Letters to SSSSH

Some of the good-deed letters received at the Hal Reichle

Post Office Box 642 and at the SSSSH Website from

secret members of SSSSH!

To help navigate through these received good-deed letters, they are bookmarked by date and by special event.

SSSSH letters by year

      SSSSH letters from Events



I gave a $40.00 tip to a waitress at the Mustard Seed Restaurant. I heard two waitresses talking that she had a sick child, was down on her luck, and the last table she waited on had stiffed her without leaving a tip at all. I left a SSSSH card with the tip. As I was leaving the restaurant I looked back at the table and saw her reading the SSSSH card and crying. I felt really good. I know according to Hal's anonymous giving I shouldn't have looked back because I received a reward for giving by seeing the waitress so happy. Does this still count as pull9ing a Reichle? Keep up the good work.


I gave the lady at the toll road booth $20.00 and ten SSSSH cards. I told her to pay for the tolls of the next few cards until the $20.00 was gone and to give each driver a SSSSH card. She seemed surprised and said she would. I hope she did. What if she kept the money?


I printed out some good deed cards from the hal site. I dropped one in the tip can at the end of the car wash with $10.00 attached. It made me feel good. I think they split the tips amonmg all the washers. This is fun.


I bough a toy - a little wind up seal with a ball on its nose - and tried to give it to a small child walking with his mother in a super market parking lot. The mother would not let her little boy accepot the gift. The mother said their is a catch, that people don't do nice things like that any more that she is teaching her children to be afraid of approaching strangers. I asked the mother to read the Hal card, She didn't want to, she though it was a religious card asking for a donation or something similar. Finally she did. She felt better and took the toy seal. It's sad we live in a world where everyone is afraid of each other. Doing Reichles is good, but it is sometimes sad.

a friend trying to help too.

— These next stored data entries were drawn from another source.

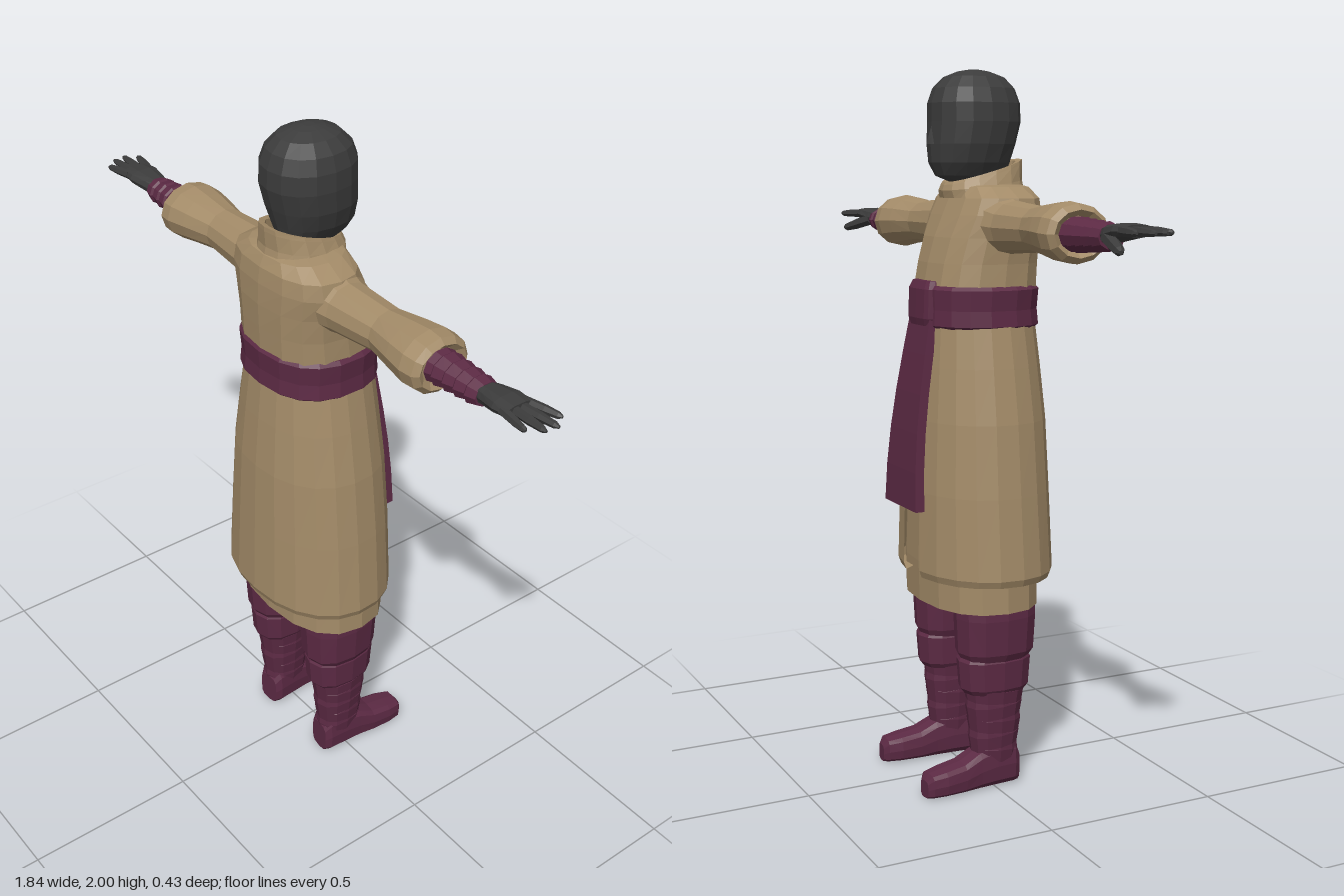
import * as THREE from 'three';

const cloth = new THREE.MeshStandardMaterial({ color: 0xa38b68, side: THREE.DoubleSide });
cloth.name = 'tan cloth';
const wrap = new THREE.MeshStandardMaterial({ color: 0x5c2a44 });
wrap.name = 'plum wrap';
const skin = new THREE.MeshStandardMaterial({ color: 0x3c3c3c });
skin.name = 'charcoal skin';

// Loft through oval sections [y, centre x, half width, +z edge, -z edge, tilt], bottom to top.
// gap leaves an opening on the -z side; power above 2 squares the oval.
function loft(sections, { sides = 16, power = 2, gap = 0, caps = true } = {}) {
  const rows = sections.slice();
  if (caps) {
    const end = ([y, cx, , a, b]) => [y, cx, 0, (a + b) / 2, (a + b) / 2];
    rows.unshift(end(rows[0]));
    rows.push(end(rows[rows.length - 1]));
  }
  const pos = [], idx = [];
  const bend = v => Math.sign(v) * Math.abs(v) ** (2 / power);
  for (const [y, cx, rx, zb, zf, tilt = 0] of rows) {
    for (let j = 0; j <= sides; j++) {
      const t = -Math.PI + gap + (j / sides) * 2 * (Math.PI - gap);
      const c = bend(Math.cos(t));
      pos.push(cx + rx * bend(Math.sin(t)), y + tilt * c, (zb + zf) / 2 + c * (zb - zf) / 2);
    }
  }
  const w = sides + 1;
  for (let i = 0; i < rows.length - 1; i++) {
    for (let j = 0; j < sides; j++) {
      const a = i * w + j;
      idx.push(a, a + 1, a + w + 1, a, a + w + 1, a + w);
    }
  }
  const g = new THREE.BufferGeometry();
  g.setAttribute('position', new THREE.Float32BufferAttribute(pos, 3));
  g.setIndex(idx);
  const flat = g.toNonIndexed();
  flat.computeVertexNormals();
  return flat;
}

function add(parent, name, geometry, material) {
  const m = new THREE.Mesh(geometry, material);
  m.name = name;
  parent.add(m);
  return m;
}

// Loft along +x through sections [x, top y, bottom y, +z edge, -z edge]
function sideLoft(sections, options) {
  const rows = sections.map(([x, t, b, zb, zf]) => [x, -(t + b) / 2, (t - b) / 2, zb, zf]);
  return loft(rows, options).rotateZ(-Math.PI / 2);
}

// Tapered finger from a to b
function finger(a, b, r) {
  const from = new THREE.Vector3(...a), to = new THREE.Vector3(...b);
  const dir = to.clone().sub(from);
  const len = dir.length();
  const g = loft([[0, 0, r, r, -r], [len * 0.55, 0, r * 0.95, r * 0.95, -r * 0.95],
    [len * 0.9, 0, r * 0.7, r * 0.7, -r * 0.7], [len, 0, r * 0.3, r * 0.3, -r * 0.3]], { sides: 6 });
  g.applyQuaternion(new THREE.Quaternion().setFromUnitVectors(new THREE.Vector3(0, 1, 0), dir.normalize()));
  return g.translate(from.x, from.y, from.z);
}

function buildArm() {
  const arm = new THREE.Group();
  add(arm, 'sleeve', sideLoft([
    [0.14, 1.67, 1.50, 0.13, -0.05], [0.2, 1.65, 1.51, 0.115, -0.035], [0.35, 1.64, 1.52, 0.1, -0.03],
    [0.44, 1.65, 1.51, 0.12, -0.05], [0.5, 1.655, 1.50, 0.13, -0.06], [0.54, 1.65, 1.50, 0.125, -0.055],
    [0.555, 1.635, 1.515, 0.11, -0.04], [0.54, 1.62, 1.53, 0.09, -0.02]], { sides: 12 }), cloth);

  // Overlapping forearm bindings
  const bands = [];
  for (let i = 0; i < 5; i++) {
    const x = 0.53 + i * 0.036, k = i * 0.0025;
    bands.push([x, 1.622 - k, 1.525 + k, 0.088 - k, -0.024 + k],
      [x + 0.03, 1.615 - k, 1.533 + k, 0.08 - k, -0.016 + k]);
  }
  add(arm, 'forearmWrap', sideLoft(bands, { sides: 10 }), wrap);

  add(arm, 'palm', sideLoft([
    [0.68, 1.6, 1.55, 0.06, 0.005], [0.72, 1.605, 1.56, 0.07, -0.005],
    [0.77, 1.61, 1.57, 0.083, -0.012], [0.815, 1.607, 1.577, 0.08, -0.008]], { sides: 10, power: 2.6 }), skin);
  const tips = [[0.895, -0.02], [0.92, 0.015], [0.915, 0.05], [0.885, 0.085]];
  tips.forEach(([x, z], i) =>
    add(arm, 'finger', finger([0.795, 1.592, 0.003 + i * 0.0225], [x, 1.59, z], 0.0125), skin));
  add(arm, 'thumb', finger([0.72, 1.575, 0.01], [0.845, 1.545, -0.03], 0.018), skin);
  return arm;
}

function buildLeg() {
  const leg = new THREE.Group();
  add(leg, 'trouserLeg', loft([
    [0.37, 0.137, 0.068, 0.105, -0.085], [0.4, 0.138, 0.082, 0.125, -0.1],
    [0.5, 0.138, 0.088, 0.13, -0.105], [0.62, 0.13, 0.088, 0.13, -0.105]],
    { sides: 12, power: 2.4 }), wrap);
  add(leg, 'kneeCuff', loft([
    [0.28, 0.137, 0.062, 0.1, -0.08], [0.295, 0.137, 0.07, 0.112, -0.092],
    [0.375, 0.137, 0.074, 0.118, -0.098], [0.392, 0.137, 0.066, 0.108, -0.088]],
    { sides: 12, power: 2.4 }), wrap);

  // Shin bindings, each band tilted the other way
  const shin = [];
  for (let i = 0; i < 5; i++) {
    const y = 0.075 + i * 0.044, k = i * 0.004, tilt = i % 2 ? 0.006 : -0.006;
    shin.push([y, 0.138, 0.046 + k, 0.075 + k, -0.055 - k, tilt],
      [y + 0.036, 0.138, 0.051 + k, 0.081 + k, -0.061 - k, tilt]);
  }
  add(leg, 'shinWrap', loft(shin, { sides: 12, power: 2.3 }), wrap);

  // Boot runs heel to toe, turned slightly outward: [distance, half width, height]
  const boot = loft([[-0.078, 0.036, 0.1], [-0.06, 0.047, 0.125], [0.0, 0.047, 0.125], [0.05, 0.046, 0.11],
    [0.1, 0.048, 0.085], [0.16, 0.047, 0.075], [0.2, 0.038, 0.068], [0.213, 0.022, 0.05]]
    .map(([d, w, h]) => [d, 0, w, h, 0]), { sides: 12, power: 3.5 });
  boot.rotateX(-Math.PI / 2).rotateY(-0.07);
  // stand the section's height axis upright
  boot.computeBoundingBox();
  boot.translate(0.138, -boot.boundingBox.min.y, 0);
  add(leg, 'boot', boot, wrap);
  return leg;
}

export function createModel() {
  const model = new THREE.Group();
  model.name = 'robedFigure';

  // Head, with the face towards -z
  add(model, 'head', loft([
    [1.64, 0, 0.06, 0.11, -0.02], [1.7, 0, 0.062, 0.105, -0.055], [1.715, 0, 0.07, 0.105, -0.095],
    [1.75, 0, 0.092, 0.115, -0.112], [1.8, 0, 0.108, 0.13, -0.115], [1.86, 0, 0.115, 0.145, -0.112],
    [1.91, 0, 0.113, 0.143, -0.112], [1.95, 0, 0.1, 0.128, -0.098], [1.98, 0, 0.072, 0.1, -0.068],
    [1.995, 0, 0.038, 0.06, -0.03], [2, 0, 0.015, 0.03, 0]], { sides: 16, power: 2.2 }), skin);
  add(model, 'nose', new THREE.ConeGeometry(0.016, 0.05, 4).translate(0, 1.825, -0.112), skin);

  // Upper coat
  add(model, 'jacket', loft([
    [1.4, 0, 0.183, 0.175, -0.14], [1.48, 0, 0.182, 0.178, -0.125], [1.55, 0, 0.188, 0.18, -0.105],
    [1.61, 0, 0.2, 0.178, -0.08], [1.655, 0, 0.19, 0.172, -0.06], [1.685, 0, 0.135, 0.158, -0.05],
    [1.695, 0, 0.08, 0.13, -0.03]], { power: 2.5 }), cloth);
  add(model, 'collar', loft([
    [1.66, 0, 0.112, 0.16, -0.075, 0.005], [1.69, 0, 0.102, 0.152, -0.08, 0.015],
    [1.72, 0, 0.09, 0.155, -0.075, 0.03], [1.73, 0, 0.086, 0.155, -0.07, 0.032],
    [1.725, 0, 0.074, 0.138, -0.055, 0.032], [1.68, 0, 0.07, 0.125, -0.045, 0.01]],
    { caps: false, power: 2.2 }), cloth);

  // Coat skirt, open down the -z side over an inner skirt
  add(model, 'innerSkirt', loft([
    [0.525, 0, 0.24, 0.165, -0.155], [0.64, 0, 0.238, 0.165, -0.158], [1.0, 0, 0.215, 0.17, -0.15],
    [1.33, 0, 0.175, 0.16, -0.125]], { power: 2.4 }), cloth);
  add(model, 'coatSkirt', loft([
    [0.615, 0, 0.236, 0.165, -0.155], [0.605, 0, 0.262, 0.208, -0.175], [0.625, 0, 0.27, 0.216, -0.182],
    [0.85, 0, 0.253, 0.208, -0.178], [1.05, 0, 0.234, 0.2, -0.168], [1.2, 0, 0.21, 0.187, -0.155],
    [1.33, 0, 0.187, 0.174, -0.143]], { sides: 20, power: 2.2, gap: 0.17, caps: false }), cloth);

  // Belt with a folded edge
  add(model, 'belt', loft([
    [1.305, 0, 0.184, 0.174, -0.142], [1.312, 0, 0.192, 0.182, -0.15], [1.355, 0, 0.188, 0.178, -0.148],
    [1.41, 0, 0.193, 0.182, -0.15], [1.42, 0, 0.184, 0.174, -0.142]], { sides: 18, power: 2.4 }), wrap);
  add(model, 'beltKnot', loft([
    [1.31, 0, 0.062, -0.11, -0.158], [1.33, 0, 0.07, -0.11, -0.163], [1.41, 0, 0.07, -0.11, -0.16],
    [1.432, 0, 0.06, -0.11, -0.15]], { sides: 12, power: 4 }), wrap);

  // Hanging sash panel, bent from a box: widens and swings out towards the hem
  const panel = new THREE.BoxGeometry(1, 1, 1, 1, 5, 1).toNonIndexed();
  const p = panel.attributes.position;
  for (let i = 0; i < p.count; i++) {
    const d = 0.5 - p.getY(i);
    const z = -0.136 - 0.064 * Math.sin(d * Math.PI / 2) + p.getZ(i) * 0.026;
    p.setXYZ(i, p.getX(i) * (0.13 + 0.08 * d), 1.34 - 0.535 * d, z);
  }
  panel.computeVertexNormals();
  add(model, 'sashPanel', panel, wrap);

  // Limbs on both sides
  for (const [side, s] of [['left', 1], ['right', -1]]) {
    const arm = buildArm(), leg = buildLeg();
    arm.name = side + 'Arm';
    leg.name = side + 'Leg';
    arm.scale.x = leg.scale.x = s;
    model.add(arm, leg);
  }
  return model;
}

I was walking across a street in downtown Cleveland when a old man beggar approached me holding out a coffee cup asking for money for food. His name was Clarence. I told him I didn't believe he wanted the money for food, but for booze or drugs. He assured me it was for food for his family. I told him I did not believe he had a wife and kids. He said he did, and he lived in a little house about 10 miles away behind a beauty ship, and that he was just temporarily out of work, and that he thought begging was better than steeling. I told him again I didn't believe him. I said prove it, so I walked with him into a grocery store and told him to pick out what he needed. Each item he picked something he asked me if it was OK. I nodded yes. He kept asking with each item. I kept nodding yes. He picked bread, cereal, milk, bolonie, cup cakes, dried beef, fruits, beans, potatoes, and some candy. He kept asking permission for each thing. I kept nodding yes. He stopped, as if embarrassed, when he got to $50.00 worth of food. There were five bags of groceries. He could not carry them all. I asked how he was going to get them to his supposed house 10 miles away. Clarence was very polite and dignified. He said he would take the bus, that it goes buy his house. I said I didn't believe him, that I would drive him home, if this home existed. He thanked me and graciously asked for help carrying the groceries. I carried half of them as we went to my car parked one block away. He directed me to his house. It was ten miles away. It was behind a beauty shop. He did have a family and wife. He asked me my name and what church I went to. I told him I could not tell him my name and that I had not been in church in 20 years. I handed him a Hal card. He read it. He seemed confused. So was I. He was telling the truth all the time and I did not believe him. I apologized to Clarence. He did not understand why I was apologizing for buying his family food and driving him home. You're website is right. Sometimes giving is an adventure. I felt good, but I was also ashamed.



I saw that hotdogs were on sale in the grocery store so I purchased 100 of them and 100 buns. I then boiled them all on my stove in a large pot. When they were done, I put them into three 2-gallon thermos containers designed for drinks adding some of the hot water. I then drove to the inner city, set up a folding table on a street corner, put out ketchup, mustard, paper plates, and napkins. Within five minutes one man came and asked how much the hotdogs were. I said they were free. Twenty minutes later I was completely out of hot dogs. The homeless came from everywhere after only a few minutes. The word had quickly spread about my free hotdog stand. Where did they all come from? Where were they all hiding? How could they communicate with each other so fast? How could there be so many homeless in this one area? I was amazed! I had fun! I felt safe. I'm going to do this again. I did not give any of them good deed cards from Hal. I hope this still counts as pulling a Reichle?"